There is often a perceived natural harmony between the foreign partner asking for more territory, more product lines, all market segments and representing over ambitious sales potential and a US manufacturer or service provider’s hope and desire to “set it and forget it”. Once having selected the foreign market and agent or distributor, the US company would like to believe the hard work is over when it has in reality (just like marriage) just begun. We encourage our US manufacturer/service provider clients to spend time doing adequate and thorough due diligence on their foreign business partners. This will pay dividends over the life of the contract and relationship.
By understanding the foreign partner’s capabilities and limitations, the role of each party can be defined in a way that can grow and change over time. One key is having early goals be realistic while the parties, with all their due diligence on each other in hand, start to “date” or get to know each other in practice. Performance standards can grow over time based on mile markers (like initial sales growth and new customer generation).
The territory may start small or be limited to certain market sectors (where the foreign partner has proven expertise and a track record of success) and can grow to other geographic regions and related sectors based on a strong foundation and the early recipe for success (which usually involves more time and commitment than the US company anticipates). Sometimes this Golden Rule can even result in the realization that the parties are in fact not a good match (the foreign distributor or agent will need more assistance from the company than the company is willing to provide, or upon reflection,
the company may realize that the foreign agent or distributor does not have the strengths that match the company’s weaknesses in the new market).
6. Be smart. Protect your intellectual property and know the U.S. laws and foreign laws that will apply to the relationship.
Finally, we strive, based on past experience, to avoid having our clients repeat mistakes and avoid problems when the fact set indicates high risk for certain legal issues to arise. Just like experienced heart surgeons, experienced international trade counsel knows that being as healthy as possible going into surgery is important, and once you venture into new territory fixing anything likely to cause problems in the future is the best recipe for a healthy outcome. If the US company has not protected its intellectual property in the US, that is the first step to internationalizing IP protection.
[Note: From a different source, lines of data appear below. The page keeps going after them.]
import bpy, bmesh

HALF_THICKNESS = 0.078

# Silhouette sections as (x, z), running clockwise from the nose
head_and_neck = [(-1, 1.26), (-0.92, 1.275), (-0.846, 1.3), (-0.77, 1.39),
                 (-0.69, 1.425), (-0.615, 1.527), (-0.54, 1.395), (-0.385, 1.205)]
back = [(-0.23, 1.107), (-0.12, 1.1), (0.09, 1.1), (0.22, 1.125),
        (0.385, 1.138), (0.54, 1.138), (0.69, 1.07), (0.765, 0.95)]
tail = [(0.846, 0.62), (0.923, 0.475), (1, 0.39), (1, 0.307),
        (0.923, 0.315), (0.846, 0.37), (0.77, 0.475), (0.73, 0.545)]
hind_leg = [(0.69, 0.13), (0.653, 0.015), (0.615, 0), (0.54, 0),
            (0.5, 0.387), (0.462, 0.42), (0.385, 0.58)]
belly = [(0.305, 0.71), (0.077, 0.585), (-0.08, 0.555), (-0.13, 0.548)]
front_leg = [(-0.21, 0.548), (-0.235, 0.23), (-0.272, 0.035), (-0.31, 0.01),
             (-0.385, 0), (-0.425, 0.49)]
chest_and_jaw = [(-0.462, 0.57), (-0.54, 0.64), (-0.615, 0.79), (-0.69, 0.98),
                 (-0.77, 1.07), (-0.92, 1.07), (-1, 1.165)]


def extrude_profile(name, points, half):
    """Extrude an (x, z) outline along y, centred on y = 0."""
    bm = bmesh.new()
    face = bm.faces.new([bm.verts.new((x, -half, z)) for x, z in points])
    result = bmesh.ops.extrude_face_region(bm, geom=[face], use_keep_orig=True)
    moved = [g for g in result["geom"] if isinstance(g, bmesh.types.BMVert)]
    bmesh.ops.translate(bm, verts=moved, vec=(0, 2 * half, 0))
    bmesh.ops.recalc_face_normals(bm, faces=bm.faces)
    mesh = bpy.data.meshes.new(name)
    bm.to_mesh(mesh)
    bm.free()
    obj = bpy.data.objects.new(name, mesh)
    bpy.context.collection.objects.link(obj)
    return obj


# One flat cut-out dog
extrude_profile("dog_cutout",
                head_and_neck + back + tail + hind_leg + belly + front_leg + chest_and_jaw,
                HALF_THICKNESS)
Ensuring proper protections by using international treaties and conventions should be explored and weighed against using local filing and protection systems.
Understanding the nature and other business interests of your foreign partner can also allow you to put contractual protections in place, and build in contractual disincentives including dispute resolution provisions, to keep all parties “honest”. If there are objections to reasonable protections requested by the US company, that is a red flag that needs more due diligence and digging.
In the end, the application of certain US laws will follow US products and services wherever they go, and regardless of contract provisions proclaiming that US laws apply, certain foreign laws will apply to the relationship and the US company must understand those and how they may affect the relationship and the contract.
Often, those implications will affect product and service pricing, and the ability to terminate the relationship so it’s best to understand them up front and take them into account in all aspects of foreign market growth plans – from due diligence up front, to building a contract and relationship that can grow and be beneficial to both parties over time and in the case of changing international, geopolitical and legal terrain.
If you have further questions about this article, contact Jean Schtokal at (517) 371-8276 or at firstname.lastname@example.org.